Youngstown City Council is standing in solidarity, after formally passing a resolution opposing the waste-to-energy plant that is working to move into the city.

It was a room full of concerned neighbors who continue to say they don't want the plant in their backyards.

"This is an environmental justice issue and we can not allow a pyrolysis plant to set up shop here in this community," said Jessica Conard, Appalachia Director with Beyond Plastics.

"With Ohio Edison, it was an outcry from the community," explained Julius Oliver, First Ward Councilman. "It's the same with SOBE. It was an outcry from the community that's saying we don't want this."

While the legislation does not have actionable power, it does sound the alarm to the EPA as the company awaits its final permits.

"The next step is to make sure all the state agencies know that the city is against this," Limbian explained. "And that it's now a matter of the zoning board to make some determinations about whether or not it can pass through the city agencies."

Several members of the public spoke out about focusing on zoning regulations moving forward that could put a stop to SOBE's plans. 

Council received applause as they unanimously passed the resolution.

Council narrowly passed amended ordinance legislation regarding speed camera enforcement in the city.

"The legislation is the same as it was before but for a few procedural issues so that the court feels more comfortable processing and hearing any appeals that come before it," Limbian said to 21 News. 

The item would change the process of the appeal process regarding speeding tickets in school zones, including raising court costs. Court officials are reviewing the changes.

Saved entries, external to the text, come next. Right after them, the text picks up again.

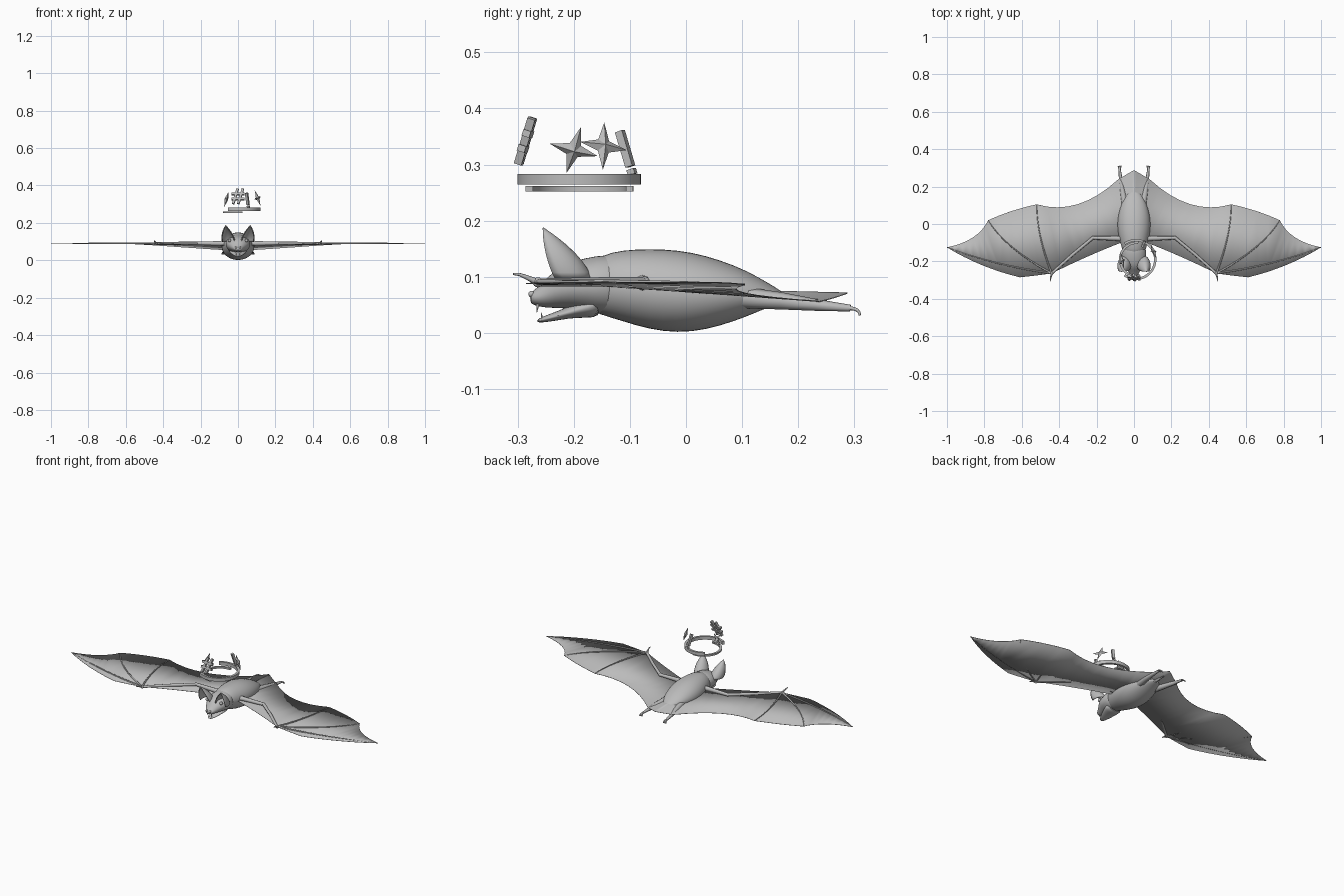
import bpy, bmesh, math
from mathutils import Matrix, Vector

if "Cube" in bpy.data.objects:
    bpy.data.objects.remove(bpy.data.objects["Cube"], do_unlink=True)

GREY = (0.5, 0.5, 0.5, 1)
mat = bpy.data.materials.new("plain_grey")
mat.use_nodes = True
mat.diffuse_color = GREY
mat.node_tree.nodes["Principled BSDF"].inputs["Base Color"].default_value = GREY


def finish(ob, smooth=True, mirror=False, solid=0, subdivide=0):
    bpy.ops.object.select_all(action='DESELECT')
    ob.select_set(True)
    bpy.context.view_layer.objects.active = ob
    ob.data.materials.clear()
    ob.data.materials.append(mat)
    if smooth:
        bpy.ops.object.shade_smooth_by_angle(angle=math.radians(50))
    if subdivide:
        ob.modifiers.new("Rounding", 'SUBSURF').levels = subdivide
        ob.modifiers["Rounding"].render_levels = subdivide
    if mirror:
        ob.modifiers.new("Mirror", 'MIRROR')
    if solid:
        mod = ob.modifiers.new("Thickness", 'SOLIDIFY')
        mod.thickness, mod.offset = solid, 0
    return ob


def from_bmesh(name, bm, **options):
    bmesh.ops.recalc_face_normals(bm, faces=bm.faces)
    me = bpy.data.meshes.new(name)
    bm.to_mesh(me)
    bm.free()
    ob = bpy.data.objects.new(name, me)
    bpy.context.collection.objects.link(ob)
    return finish(ob, **options)


def skin(bm, rows, closed=True, caps=True):
    """Bridge rows of points with quads."""
    vs = [[bm.verts.new(p) for p in row] for row in rows]
    n = len(vs[0])
    for a, b in zip(vs, vs[1:]):
        for i in range(n if closed else n - 1):
            j = (i + 1) % n
            bm.faces.new((a[i], a[j], b[j], b[i]))
    if caps:
        bm.faces.new(vs[0])
        bm.faces.new(vs[-1])


def loft(name, sections, sides=20):
    """Elliptical sections along y: (y, centre z, half width, half height)."""
    bm = bmesh.new()
    turn = [2 * math.pi * i / sides for i in range(sides)]
    skin(bm, [[(w * math.cos(a), y, z + h * math.sin(a)) for a in turn]
              for y, z, w, h in sections])
    return from_bmesh(name, bm, subdivide=1)


def bend(a, c, b, steps=8):
    """Quadratic arc from a to b, without its end point."""
    a, c, b = Vector(a), Vector(c), Vector(b)
    ts = [i / steps for i in range(steps)]
    return [a * (1 - t) ** 2 + c * 2 * t * (1 - t) + b * t * t for t in ts]


def tube(name, points, r0, r1, mirror=True):
    cu = bpy.data.curves.new(name, 'CURVE')
    cu.dimensions, cu.bevel_depth, cu.bevel_resolution = '3D', 1, 2
    cu.use_fill_caps = True
    sp = cu.splines.new('POLY')
    sp.points.add(len(points) - 1)
    for i, p in enumerate(points):
        sp.points[i].co = (*p, 1)
        sp.points[i].radius = r0 + (r1 - r0) * i / (len(points) - 1)
    ob = bpy.data.objects.new(name, cu)
    bpy.context.collection.objects.link(ob)
    bpy.ops.object.select_all(action='DESELECT')
    ob.select_set(True)
    bpy.context.view_layer.objects.active = ob
    bpy.ops.object.convert(target='MESH')
    return finish(bpy.context.object, mirror=mirror)


def ball(name, pos, r):
    bm = bmesh.new()
    bmesh.ops.create_uvsphere(bm, u_segments=12, v_segments=8, radius=r,
                              matrix=Matrix.Translation(pos))
    return from_bmesh(name, bm, mirror=True)


# Body, head and open lower jaw
loft("body", [(-.18, .083, .045, .045), (-.13, .086, .066, .06), (-.09, .081, .077, .069),
              (-.04, .0755, .088, .075), (.01, .0725, .09, .0725), (.06, .071, .083, .06),
              (.11, .07, .067, .041), (.15, .067, .045, .02), (.178, .063, .018, .007)])
loft("head", [(-.11, .085, .055, .05), (-.14, .086, .066, .055), (-.18, .086, .067, .048),
              (-.21, .084, .059, .041), (-.235, .078, .044, .034), (-.255, .067, .03, .022),
              (-.27, .063, .023, .014), (-.278, .062, .016, .009)])
loft("lower_jaw", [(-.15, .052, .05, .025), (-.18, .045, .045, .018), (-.21, .036, .037, .01),
                   (-.245, .026, .022, .007), (-.267, .021, .01, .003)])

# Face details
ball("eye", (.046, -.222, .106), .009)
ball("nostril", (.01, -.275, .069), .006)
tube("upper_fang", [(.013, -.264, .052), (.013, -.266, .036)], .003, .0005)
tube("lower_fang", [(.009, -.256, .024), (.009, -.258, .036)], .0025, .0005)

# Cupped ears, open to the front
rows = []
for i in range(10):
    t = i / 9
    c = Vector((.05, -.215, .098)).lerp(Vector((.066, -.255, .186)), t)
    r = max(.002, (1 - t ** 1.5) * (1 + .4 * t))
    arc = [math.radians(-115 + 230 * k / 12) for k in range(13)]
    rows.append([(c.x + .034 * r * math.sin(a), c.y + .045 * r * math.cos(a), c.z) for a in arc])
bm = bmesh.new()
skin(bm, rows, closed=False, caps=False)
from_bmesh("ear", bm, mirror=True, solid=.004)

# Wing membrane with a scalloped trailing edge
WRIST = (.44, -.264, .09)
TIP = (1, -.125, .09)
FINGERS = [((.52, -.06, .093), (.52, .105, .086)), ((.69, -.13, .093), (.78, .02, .09)),
           ((.74, -.225, .092), TIP)]
edge = [((0, .288, .071), (.04, .265, .062), (.085, .238, .056)),
        ((.085, .238, .056), (.3, .04, .07), (.52, .105, .086)),
        ((.52, .105, .086), (.66, .075, .09), (.78, .02, .09)),
        ((.78, .02, .09), (.83, -.09, .09), TIP),
        (TIP, (.82, -.235, .09), (.61, -.285, .088)),
        ((.61, -.285, .088), (.53, -.277, .088), WRIST),
        (WRIST, (.25, -.17, .085), (.07, -.1, .08)),
        ((.07, -.1, .08), (.03, -.09, .08), (0, -.09, .08))]
bm = bmesh.new()
outline = [p for seg in edge for p in bend(*seg)] + [(0, -.09, .08)]
face = bm.faces.new([bm.verts.new(p) for p in outline])
bmesh.ops.triangulate(bm, faces=[face], ngon_method='BEAUTY')
from_bmesh("wing_membrane", bm, mirror=True, solid=.002)

# Wing bones
ELBOW = (.22, -.074, .091)
tube("upper_arm", [(.04, -.078, .088), (.1, -.077, .09), ELBOW], .016, .009)
tube("forearm", [ELBOW, (.33, -.165, .091), WRIST], .009, .007)
ball("elbow_joint", ELBOW, .0095)
ball("wrist_joint", WRIST, .009)
for i, (mid, end) in enumerate(FINGERS):
    tube(f"finger_bone_{i + 1}", bend(WRIST, mid, end) + [Vector(end)], .005, .0015)
tube("thumb_claw", bend(WRIST, (.445, -.285, .1), (.448, -.305, .107), 5)
     + [Vector((.448, -.308, .105))], .006, .002)

# Tail, legs and hooked toes
tube("tail", [(0, .15, .064), (0, .2, .063), (0, .238, .062)], .009, .003, mirror=False)
tube("leg", [(.045, .09, .064), (.06, .17, .057), (.07, .23, .05), (.077, .293, .044)], .02, .006)
for i in range(4):
    x = .068 + .006 * i
    tube(f"toe_{i + 1}", bend((.077, .283, .044), (x, .315, .046), (x, .309, .025), 6), .004, .002)


# Two overlapping arcs of the floating ring
def ring_arc(name, centre, radius, z0, z1, start, stop):
    rows = []
    for i in range(41):
        a = math.radians(start + (stop - start) * i / 40)
        u = (math.cos(a), math.sin(a))
        rows.append([(centre[0] + r * u[0], centre[1] + r * u[1], z) for r, z in
                     ((radius, z0), (radius, z1), (radius - .013, z1), (radius - .013, z0))])
    bm = bmesh.new()
    skin(bm, rows)
    from_bmesh(name, bm)


ring_arc("ring_upper_arc", (.01, -.19), .11, .264, .283, -126, 126)
ring_arc("ring_lower_arc", (.015, -.19), .096, .252, .262, 85, 275)


# Symbols standing round the ring, each leaning in to its centre
def stand(pos, turn):
    return (Matrix.Translation(pos) @ Matrix.Rotation(math.radians(turn), 4, 'Z')
            @ Matrix.Rotation(math.radians(-18), 4, 'Y'))


def star(name, pos, turn, spin):
    bm = bmesh.new()
    rim = []
    for i in range(8):
        a = math.radians(spin + 45 * i)
        r = .015 if i % 2 else .045
        rim.append(bm.verts.new((0, r * math.cos(a), r * math.sin(a))))
    for side in (-.01, .01):
        peak = bm.verts.new((side, 0, 0))
        for i in range(8):
            bm.faces.new((rim[i], rim[(i + 1) % 8], peak))
    bm.transform(stand(pos, turn))
    from_bmesh(name, bm, smooth=False)


def bars(name, pos, turn, parts):
    """Boxes given as (y, z, width, height, tilt)."""
    bm = bmesh.new()
    for y, z, w, h, tilt in parts:
        bmesh.ops.create_cube(bm, size=1, matrix=Matrix.Translation((0, y, z))
                              @ Matrix.Rotation(math.radians(tilt), 4, 'X')
                              @ Matrix.Diagonal((.014, w, h, 1)))
    bm.transform(stand(pos, turn))
    from_bmesh(name, bm, smooth=False)


star("left_star", (.105, -.147, .333), 25, 80)
star("right_star", (-.062, -.2, .326), 187, 105)
bars("crossed_bars", (0, -.286, .342), -95,
     [(s * .014, 0, .012, .088, -15) for s in (-1, 1)]
     + [(0, s * .014, .07, .012, 0) for s in (-1, 1)])
bars("upright_bar", (.05, -.108, .326), 66, [(0, .002, .014, .066, 0), (0, -.041, .012, .01, 0)])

It will also take a bit more time for community center plans to get moving at New Bethel Baptist Church as Councilman Oliver is working to apply APR funds to create the space. They must apply for a 501C3 to legally be able to use the funds.

"I think council wants to proceed with an abundance of caution that this doesn't violate any state or federal laws," Limbian explained. 

"The money isn't going to a church specifically," Oliver explained. "It's going to a separate 501c3 that's not going to have religious affiliations or are going to be discriminatory in any way towards any group of people."

The idea was moved to a second reading for further consideration.

Council did not approve legislation that would have used $2 million dollars for repairs to the Covelli Centre's roof, along with roof repairs at the Youngstown Traffic Sign and Signal building.